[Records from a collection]
++++++++++
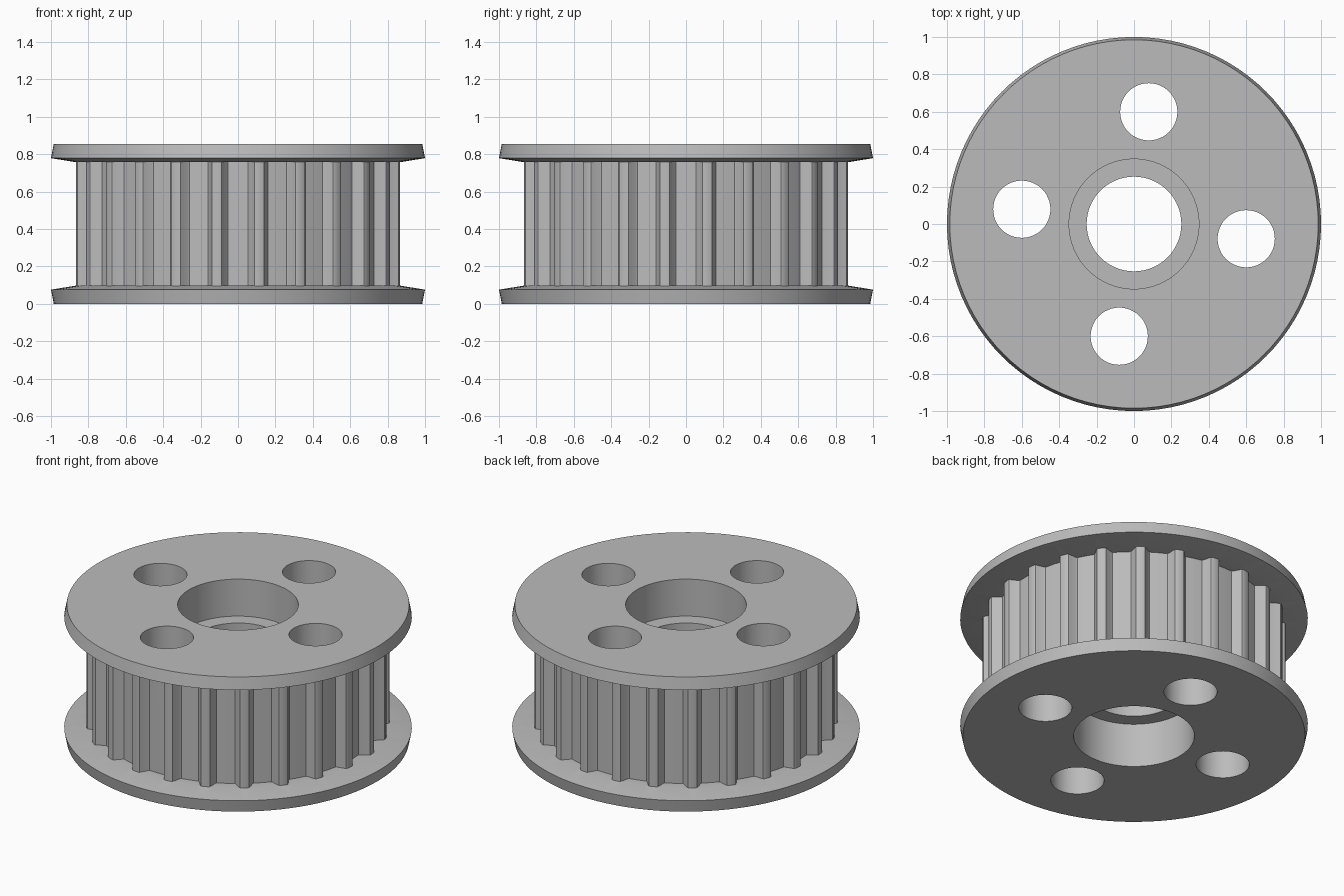
import bpy
import bmesh
from math import cos, sin, pi, radians

cube = bpy.data.objects.get("Cube")
if cube:
    bpy.data.objects.remove(cube, do_unlink=True)

HEIGHT = 0.855
TEETH = 24
SEGMENTS = 96
TIP, ROOT = 0.872, 0.812

grey = bpy.data.materials.new("machined grey")
grey.use_nodes = True
colour = (0.5, 0.5, 0.5, 1)
grey.diffuse_color = colour
grey.node_tree.nodes["Principled BSDF"].inputs["Base Color"].default_value = colour


def stack(name, rings):
    """Solid made of matching rings of points, capped at both ends."""
    bm = bmesh.new()
    loops = [[bm.verts.new(p) for p in ring] for ring in rings]
    n = len(loops[0])
    for low, high in zip(loops, loops[1:]):
        for i in range(n):
            j = (i + 1) % n
            bm.faces.new((low[i], low[j], high[j], high[i]))
    bm.faces.new(loops[0][::-1])
    bm.faces.new(loops[-1])
    mesh = bpy.data.meshes.new(name)
    bm.to_mesh(mesh)
    bm.free()
    mesh.materials.append(grey)
    obj = bpy.data.objects.new(name, mesh)
    bpy.context.collection.objects.link(obj)
    return obj


def lathe(name, profile, x=0, y=0, segments=SEGMENTS):
    """Round solid from (radius, height) steps, bottom to top."""
    turn = [2 * pi * i / segments for i in range(segments)]
    return stack(name, [[(x + r * cos(a), y + r * sin(a), z) for a in turn]
                        for r, z in profile])


def combine(target, tool, operation):
    """Apply a boolean and discard the tool."""
    tool.hide_render = True
    mod = target.modifiers.new(tool.name, "BOOLEAN")
    mod.operation = operation
    mod.solver = "EXACT"
    mod.object = tool
    bpy.context.view_layer.objects.active = target
    bpy.ops.object.modifier_apply(modifier=mod.name)
    bpy.data.objects.remove(tool, do_unlink=True)


# Toothed drum: flat-bottomed grooves between narrow rounded teeth
half_tooth = [(0, ROOT), (3.7, ROOT), (4.1, ROOT + 0.006), (5.4, TIP - 0.012),
              (5.75, TIP - 0.003), (6.3, TIP)]
tooth = half_tooth + [(15 - a, r) for a, r in half_tooth[:0:-1]]
outline = [(radians(a + 360 / TEETH * t), r) for t in range(TEETH) for a, r in tooth]
pulley = stack("toothed_pulley", [[(r * cos(a), r * sin(a), z) for a, r in outline]
                                  for z in (0.05, HEIGHT - 0.05)])

# Flanges with a bevelled rim and a sloped inner face
flange = [(0.985, 0), (1, 0.076), (0.87, 0.097), (0.7, 0.099)]
combine(pulley, lathe("lower_flange", flange), "UNION")
combine(pulley, lathe("upper_flange", [(r, HEIGHT - z) for r, z in flange[::-1]]), "UNION")

# Shaft bore with a wider recess at each end
combine(pulley, lathe("bore", [(0.253, -0.1), (0.253, 1)]), "DIFFERENCE")
combine(pulley, lathe("lower_recess", [(0.347, -0.1), (0.347, 0.28)]), "DIFFERENCE")
combine(pulley, lathe("upper_recess", [(0.347, HEIGHT - 0.235), (0.347, 1)]), "DIFFERENCE")

# Four through holes
for k in range(4):
    a = radians(90 * k - 7.5)
    hole = lathe("through_hole", [(0.153, -0.1), (0.153, 1)],
                 0.605 * cos(a), 0.605 * sin(a), 48)
    combine(pulley, hole, "DIFFERENCE")

# Smooth round walls, crisp edges
bpy.ops.object.select_all(action="DESELECT")
pulley.select_set(True)
bpy.context.view_layer.objects.active = pulley
bpy.ops.object.shade_smooth_by_angle(angle=radians(30))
++++++++++
Check each line of the data for "cube". Copy the lines where it turns up.

• RESULT FOR THIS TASK
cube = bpy.data.objects.get("Cube")
if cube:
    bpy.data.objects.remove(cube, do_unlink=True)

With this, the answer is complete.